4.      Discuss how context influences a writer’s choices in producing a text (5 minutes):  Read the material in PHG that students read for homework to see what you want to highlight here. Emphasize that no matter what anyone writes, there is always a purpose, a focus, context, and an audience (which might be just the writer).  Here it would also be useful to offer students a few examples of how context would change the text.  You might talk about some of the texts you have written to illustrate.


Transition: “Now that we've talked a bit about how purpose, context, and audience in the writing process, let's examine the first essay assignment to identify these three concerns.”


5. Introduce Essay 1 (7-10 minutes):


-         Handout assignment sheet.

-         Let students read over it.

-         To check their understanding of the terms in general, and the essay in particular, ask students to restate the purpose, context, and audience as a class:

·        What is the purpose of this essay assignment?

·        Who is your audience for this essay?

·        What will you have to do to meet the assignment?


-         Then, move to discussing how these responses will affect their choices when writing Essay 1. Since the students are part of the audience, include them by asking what type of response they would like to read.

·        Given your audience, what will readers want to know about your reaction?

·        What will you have to do to successfully explain your reaction to the class?

·        What type of reaction would you want to read?

They should be able to generate such concerns as:

a reaction that isn't a rant

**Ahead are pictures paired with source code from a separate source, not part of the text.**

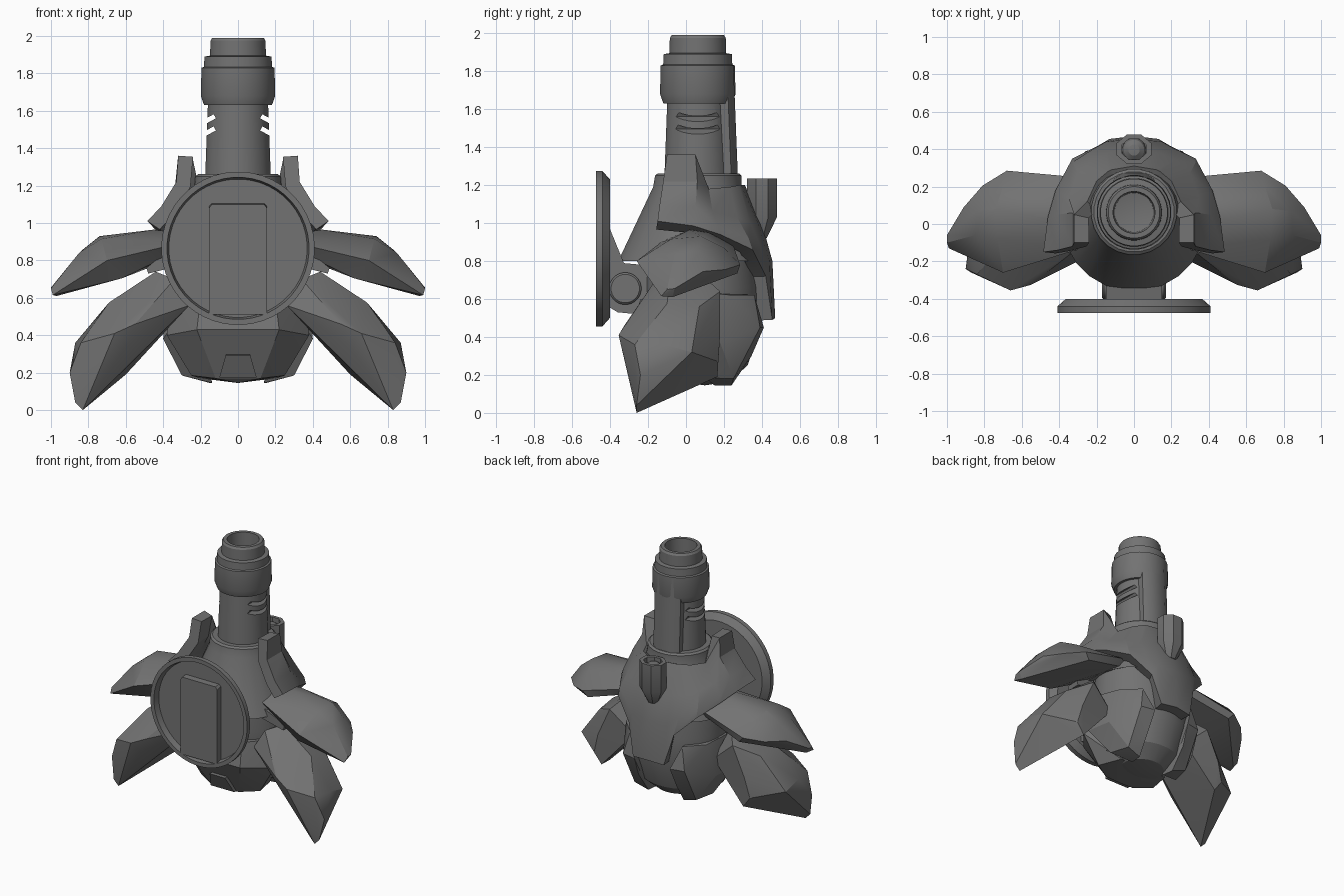
import bpy, bmesh, math
from mathutils import Vector, Matrix

grey = bpy.data.materials.new("dark_grey")
grey.diffuse_color = (0.17, 0.17, 0.17, 1)


def shade(ob, angle):
    bpy.ops.object.select_all(action='DESELECT')
    ob.select_set(True)
    bpy.context.view_layer.objects.active = ob
    bpy.ops.object.shade_smooth_by_angle(angle=math.radians(angle))


def finish(name, bm, angle=28):
    bmesh.ops.remove_doubles(bm, verts=bm.verts, dist=0.0005)
    bmesh.ops.recalc_face_normals(bm, faces=bm.faces)
    me = bpy.data.meshes.new(name)
    bm.to_mesh(me)
    bm.free()
    me.materials.append(grey)
    ob = bpy.data.objects.new(name, me)
    bpy.context.collection.objects.link(ob)
    shade(ob, angle)
    return ob


def bake(ob, mod, angle):
    """Apply a modifier, then mark sharp edges on the new surface."""
    bpy.ops.object.select_all(action='DESELECT')
    ob.select_set(True)
    bpy.context.view_layer.objects.active = ob
    bpy.ops.object.modifier_apply(modifier=mod.name)
    shade(ob, angle)


def lathe(name, profile, centre, n=32, axis='Z', sy=1.0, angle=28):
    """Spin (radius, height[, y shift]) points round an axis; radius 0 closes the end."""
    bm = bmesh.new()
    rot = {'Z': Matrix(), 'Y': Matrix.Rotation(math.pi / 2, 4, 'X'),
           'X': Matrix.Rotation(math.pi / 2, 4, 'Y')}[axis]
    rings = []
    for p in profile:
        shift = p[2] if len(p) > 2 else 0
        ring = []
        for i in range(n):
            a = 2 * math.pi * (i + 0.5) / n
            v = Vector((p[0] * math.cos(a), p[0] * math.sin(a) * sy + shift, p[1]))
            ring.append(bm.verts.new(rot @ v + Vector(centre)))
        rings.append(ring)
    for a, b in zip(rings, rings[1:]):
        for i in range(n):
            j = (i + 1) % n
            bm.faces.new((a[i], a[j], b[j], b[i]))
    return finish(name, bm, angle)


def hull(name, pts, sx=1, angle=22):
    """Faceted solid round a few corner points, optionally mirrored in x."""
    bm = bmesh.new()
    for x, y, z in pts:
        bm.verts.new((x * sx, y, z))
    bmesh.ops.convex_hull(bm, input=bm.verts)
    loose = [v for v in bm.verts if not v.link_faces]
    bmesh.ops.delete(bm, geom=loose, context='VERTS')
    bmesh.ops.dissolve_limit(bm, angle_limit=math.radians(4), verts=bm.verts, edges=bm.edges)
    return finish(name, bm, angle)


# Barrel with stepped collar and open bore
barrel = lathe("barrel", [(0, 1.15), (0.18, 1.15), (0.162, 1.63), (0.182, 1.63), (0.2, 1.68),
                          (0.196, 1.83), (0.183, 1.835), (0.18, 1.89), (0.15, 1.895), (0.148, 1.975),
                          (0.138, 1.99), (0.112, 1.99), (0.105, 1.72), (0, 1.70)], (0, 0.062, 0))

# Slanted vent slots on both barrel sides
bm = bmesh.new()
for s in (1, -1):
    for z in (1.535, 1.47):
        m = (Matrix.Translation((s * 0.19, 0.06, z)) @ Matrix.Rotation(s * 0.5, 4, 'Y')
             @ Matrix.Diagonal((0.15, 0.5, 0.025, 1)))
        bmesh.ops.create_cube(bm, size=1, matrix=m)
cutter = finish("vent_cutter", bm)
cutter.hide_render = True
mod = barrel.modifiers.new("vents", 'BOOLEAN')
mod.object = cutter
mod.solver = 'EXACT'
bake(barrel, mod, 28)
cutter.hide_set(True)

# Plate running up the back of the barrel
hull("barrel_back_plate", [(s * x, y, z) for s in (1, -1) for x, y, z in (
    (0.11, 0.17, 1.2), (0.11, 0.24, 1.2), (0.06, 0.275, 1.2),
    (0.11, 0.17, 1.83), (0.11, 0.215, 1.83), (0.06, 0.25, 1.83))], angle=40)

# Conical upper body and round belly
lathe("upper_body", [(0, 1.262, 0.065), (0.215, 1.262, 0.065), (0.23, 1.25, 0.065), (0.235, 1.19, 0.06),
                     (0.39, 0.80, 0.03), (0.31, 0.84, 0.05), (0, 0.84, 0.05)], (0, 0, 0), 24)
lathe("belly", [(0, 0.9, 0.07), (0.34, 0.9, 0.07), (0.36, 0.66, 0.08), (0.35, 0.45, 0.085),
                (0.28, 0.25, 0.08), (0.16, 0.165, 0.09), (0, 0.145, 0.1)], (0, 0, 0), 24, sy=0.88)

# Faceted plates wrapped round the belly
hull("belly_front_block", [(s * x, y, z) for s in (1, -1) for x, y, z in (
    (0.2, -0.24, 0.60), (0.22, -0.29, 0.43), (0.12, -0.16, 0.17), (0.25, -0.09, 0.185),
    (0.38, -0.1, 0.40), (0.36, -0.06, 0.6), (0.2, 0.1, 0.17))] + [(0, -0.13, 0.145)])
hull("belly_front_latch", [(s * x, y, z) for s in (1, -1) for x, y, z in (
    (0.065, -0.25, 0.295), (0.1, -0.19, 0.175), (0.06, -0.15, 0.3), (0.1, -0.1, 0.17))])
for s, side in ((1, "right"), (-1, "left")):
    # Broad faceted lobe on each rear quarter of the belly
    hull("belly_lobe_" + side, [
        (0.24, -0.1, 0.62), (0.40, -0.02, 0.38), (0.38, 0.05, 0.64), (0.34, 0.24, 0.62),
        (0.22, 0.36, 0.62), (0.38, 0.18, 0.37), (0.26, 0.39, 0.45), (0.15, 0.41, 0.45),
        (0.15, 0.24, 0.145), (0.26, 0.25, 0.18), (0.3, 0.1, 0.185), (0.14, 0.15, 0.145),
        (0.16, 0.345, 0.30)], s)

    # Broad upper fin with curved top
    hull("upper_fin_" + side, [
        (0.28, -0.13, 0.90), (0.28, -0.04, 0.94), (0.28, 0.12, 0.94), (0.3, 0.25, 0.88),
        (0.3, 0.22, 0.83), (0.28, -0.1, 0.87), (0.45, 0.02, 0.965), (0.45, 0.12, 0.95),
        (0.70, -0.26, 0.80), (0.73, -0.08, 0.915), (0.74, 0.08, 0.93), (0.70, 0.2, 0.87),
        (0.68, 0.285, 0.78), (0.64, 0.27, 0.735), (0.62, -0.17, 0.705),
        (0.85, -0.06, 0.84), (0.84, 0.07, 0.85), (0.81, 0.205, 0.755), (0.91, 0.09, 0.745),
        (0.99, -0.13, 0.615), (1.0, -0.10, 0.65), (1.0, -0.06, 0.655), (0.97, -0.07, 0.61)], s, 26)

    # Large lower leg ending in a point
    hull("lower_leg_" + side, [
        (0.26, -0.18, 0.56), (0.34, -0.16, 0.70), (0.44, -0.08, 0.74), (0.44, 0.08, 0.73),
        (0.34, 0.15, 0.48), (0.55, -0.325, 0.46), (0.66, -0.355, 0.41), (0.60, -0.31, 0.34),
        (0.69, -0.1, 0.575), (0.68, 0.07, 0.56), (0.52, 0.18, 0.64), (0.62, 0.18, 0.42),
        (0.84, -0.27, 0.36), (0.87, -0.12, 0.36), (0.865, 0.03, 0.32), (0.9, -0.24, 0.2),
        (0.66, 0.17, 0.27), (0.60, 0.165, 0.19), (0.83, -0.26, 0.0), (0.87, -0.26, 0.04)], s, 26)

    # Small slanted joint between fin and leg
    hull("fin_joint_" + side, [(0.28, y, 0.87) for y in (-0.14, -0.04)] + [(0.28, y, 0.78) for y in (-0.14, -0.04)]
         + [(x, y, z) for y in (-0.14, -0.04) for x, z in ((0.49, 0.76), (0.48, 0.73), (0.44, 0.80))], s)

# Mantle with front horns and a tail strip down the back: columns from back to front
columns = [
    [(0, 0.31, 1.2), (0, 0.40, 1.0), (0, 0.455, 0.8), (0, 0.47, 0.5)],
    [(0.12, 0.29, 1.2), (0.14, 0.38, 1.0), (0.15, 0.44, 0.8), (0.13, 0.455, 0.49)],
    [(0.14, 0.28, 1.2), (0.22, 0.34, 1.0), (0.22, 0.40, 0.86), (0.19, 0.42, 0.72)],
    [(0.2, 0.23, 1.19), (0.3, 0.27, 1.03), (0.33, 0.33, 0.92), (0.33, 0.35, 0.86)],
    [(0.25, 0.12, 1.18), (0.35, 0.14, 1.06), (0.41, 0.17, 0.98), (0.42, 0.18, 0.94)],
    [(0.32, 0.05, 1.36), (0.33, 0.06, 1.22), (0.41, 0.05, 1.09), (0.46, 0.04, 0.985)],
    [(0.32, -0.1, 1.36), (0.33, -0.12, 1.22), (0.41, -0.14, 1.09), (0.485, -0.15, 1.01)]]
bm = bmesh.new()
for s in (1, -1):
    grid = [[bm.verts.new((s * x, y, z)) for x, y, z in col] for col in columns]
    for a, b in zip(grid, grid[1:]):
        for i in range(3):
            bm.faces.new((a[i], b[i], b[i + 1], a[i + 1])[::s])
mantle = finish("mantle", bm, 25)
# Face the surface outward so the thickness goes inward
if mantle.data.polygons[0].normal.y < 0:
    mantle.data.flip_normals()
mod = mantle.modifiers.new("thickness", 'SOLIDIFY')
mod.thickness = 0.08
mod.offset = -1
bake(mantle, mod, 25)

# Rear socket: faceted tube with a domed tip inside
lathe("rear_socket", [(0, 0.92, -0.01), (0.045, 0.92, -0.01), (0.1, 1.03), (0.1, 1.235), (0.07, 1.235),
                      (0.07, 1.17), (0, 1.17)], (0, 0.40, 0), 8, sy=0.85)
lathe("rear_socket_dome", [(0.064, 1.1), (0.064, 1.18), (0.055, 1.20), (0.03, 1.218), (0, 1.222)],
      (0, 0.395, 0), 20)

# Round front shield with recess, and its raised door panel
lathe("front_shield", [(0, 0.40), (0.365, 0.40), (0.41, 0.44), (0.41, 0.475), (0.38, 0.475),
                       (0.37, 0.43), (0, 0.43)], (0, 0, 0.865), 48, 'Y')
hull("door_panel", [(s * x, y, z) for s in (1, -1) for x, y, z in (
    (0.155, -0.42, 0.51), (0.155, -0.475, 0.51), (0.155, -0.42, 1.09), (0.155, -0.475, 1.08),
    (0.14, -0.42, 1.105), (0.14, -0.475, 1.1))])

# Hinge bracket and pin that carry the shield
hull("hinge_web", [(s * 0.15, y, z) for s in (1, -1) for y, z in (
    (-0.405, 0.98), (-0.405, 0.62), (-0.33, 0.79), (-0.25, 0.6))])
hull("hinge_bracket", [(s * 0.15, y, z) for s in (1, -1) for y, z in (
    (-0.41, 0.74), (-0.41, 0.56), (-0.36, 0.53), (-0.26, 0.52), (-0.12, 0.58), (-0.12, 0.77), (-0.34, 0.79))])
lathe("hinge_pin", [(0, -0.17), (0.075, -0.17), (0.085, -0.16), (0.085, 0.16), (0.075, 0.17), (0, 0.17)],
      (0, -0.32, 0.655), 24, 'X')
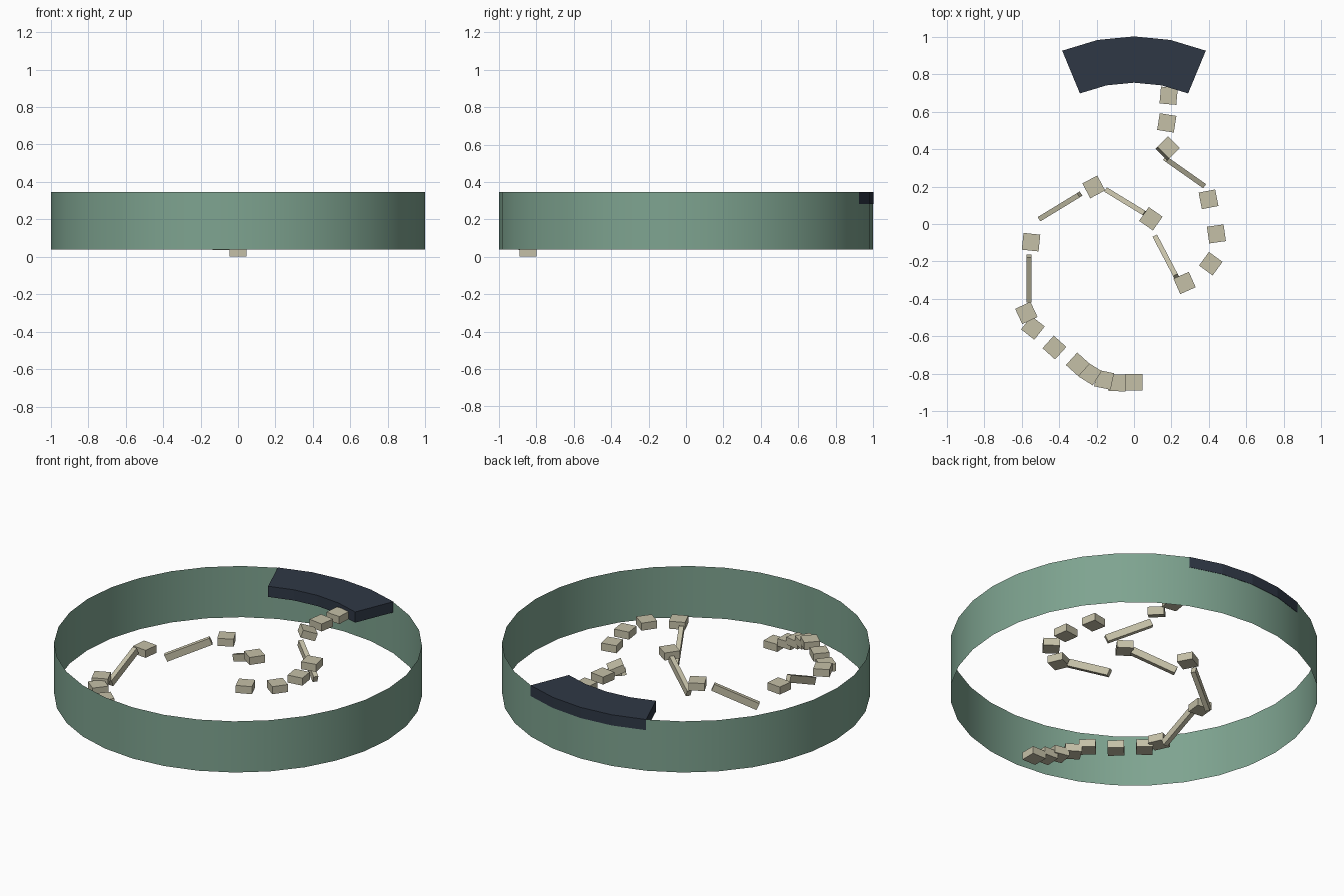
import bpy, bmesh, math
from mathutils import Matrix, Vector

if "Cube" in bpy.data.objects:
    bpy.data.objects.remove(bpy.data.objects["Cube"])


def material(name, rgb):
    m = bpy.data.materials.new(name)
    m.diffuse_color = (*rgb, 1)
    m.use_nodes = True
    m.node_tree.nodes["Principled BSDF"].inputs["Base Color"].default_value = m.diffuse_color
    return m


STONE = material("pale stone", (0.56, 0.53, 0.39))
GREEN = material("muted green", (0.21, 0.37, 0.28))
NAVY = material("dark navy", (0.028, 0.039, 0.06))


def finish(bm, name, mat):
    bmesh.ops.recalc_face_normals(bm, faces=bm.faces)
    me = bpy.data.meshes.new(name)
    bm.to_mesh(me)
    bm.free()
    me.materials.append(mat)
    ob = bpy.data.objects.new(name, me)
    bpy.context.collection.objects.link(ob)
    return ob


def block(name, size, matrix, mat):
    bm = bmesh.new()
    bmesh.ops.create_cube(bm, size=1, matrix=matrix @ Matrix.Diagonal((*size, 1)))
    return finish(bm, name, mat)


def polar(r, i, z):
    a = math.radians(11.25 * i)
    return (r * math.cos(a), r * math.sin(a), z)


# Thin open ring wall, 32 sides
bm = bmesh.new()
low = [bm.verts.new(polar(1, i, 0.038)) for i in range(32)]
top = [bm.verts.new(polar(1, i, 0.345)) for i in range(32)]
for i in range(32):
    j = (i + 1) % 32
    bm.faces.new((low[i], low[j], top[j], top[i])).smooth = True
finish(bm, "ring_wall", GREEN)

# Curved landing at the back of the ring, four segments
bm = bmesh.new()
rings = [[bm.verts.new(polar(r, i, z)) for r, z in
          ((0.755, 0.282), (1.002, 0.282), (1.002, 0.346), (0.755, 0.346))]
         for i in range(6, 11)]
for a, b in zip(rings, rings[1:]):
    for k in range(4):
        n = (k + 1) % 4
        bm.faces.new((a[k], a[n], b[n], b[k]))
bm.faces.new(rings[0])
bm.faces.new(rings[-1])
finish(bm, "back_landing", NAVY)

# Stepping blocks along the winding path: x, y, top height, turn in degrees
T = 0.045
steps = [
    (0.0, -0.845, 0.047, 0), (-0.09, -0.848, 0.08, -2), (-0.16, -0.832, 0.11, -12),
    (-0.235, -0.80, 0.14, -32), (-0.30, -0.75, 0.17, -42), (-0.425, -0.66, 0.17, -42),
    (-0.54, -0.555, 0.172, -38), (-0.575, -0.475, 0.185, 25), (-0.55, -0.097, 0.224, -6),
    (-0.215, 0.198, 0.262, 28), (0.09, 0.028, 0.302, -35), (0.27, -0.315, 0.304, 24),
    (0.41, -0.212, 0.304, -36), (0.44, -0.053, 0.304, 8), (0.398, 0.132, 0.304, 11),
    (0.175, 0.54, 0.333, -9), (0.185, 0.685, 0.325, -5),
]
for n, (x, y, z, turn) in enumerate(steps, 1):
    m = Matrix.Translation((x, y, z - T / 2)) @ Matrix.Rotation(math.radians(turn), 4, 'Z')
    block(f"step_{n:02d}", (0.09, 0.09, T), m, STONE)

# One tilted step, high on its inner side
m = (Matrix.Translation((0.18, 0.404, 0.307)) @ Matrix.Rotation(math.radians(45), 4, 'Z')
     @ Matrix.Rotation(math.radians(20), 4, 'Y'))
block("tilted_step", (0.085, 0.09, T), m, STONE)

# Narrow sloping beams between the steps: low end to high end
beams = [
    ((-0.56, -0.41, 0.117), (-0.56, -0.17, 0.222)),
    ((-0.50, 0.03, 0.117), (-0.29, 0.158, 0.226)),
    ((-0.145, 0.18, 0.155), (0.06, 0.055, 0.26)),
    ((0.115, -0.07, 0.158), (0.225, -0.28, 0.27)),
    ((0.37, 0.207, 0.152), (0.17, 0.348, 0.265)),
]
for n, (a, b) in enumerate(beams, 1):
    a, b = Vector(a), Vector(b)
    d = (b - a).normalized()
    side = Vector((0, 0, 1)).cross(d).normalized()
    m = Matrix((d, side, d.cross(side))).transposed().to_4x4()
    m.translation = (a + b) / 2
    block(f"beam_{n}", ((b - a).length, 0.027, 0.042), m, STONE)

a reaction that doesn't go off on tangents or try to cover too much (focus)

a reaction that has an appropriate tone

a reaction I can relate to

a reaction that explains why the writer reacts the way he or she does

a reaction that doesn't offend the audience


CONCLUSION:  “Today we examined ways to read a text critically and considered purpose, audience, and focus in terms of the Essay 1 context.  On Monday we’ll begin practicing finding and reacting to the main ideas of a text, which will help you set up your focus for Essay 1.”


Assignment for Day 4:


-         Read Chapkis, “Dress as Success” in RC (236-39).  Also read “Techniques for Reading” in PHG (149-54).

-         Write a list of the main ideas and a 1-page personal reaction to Chapkis.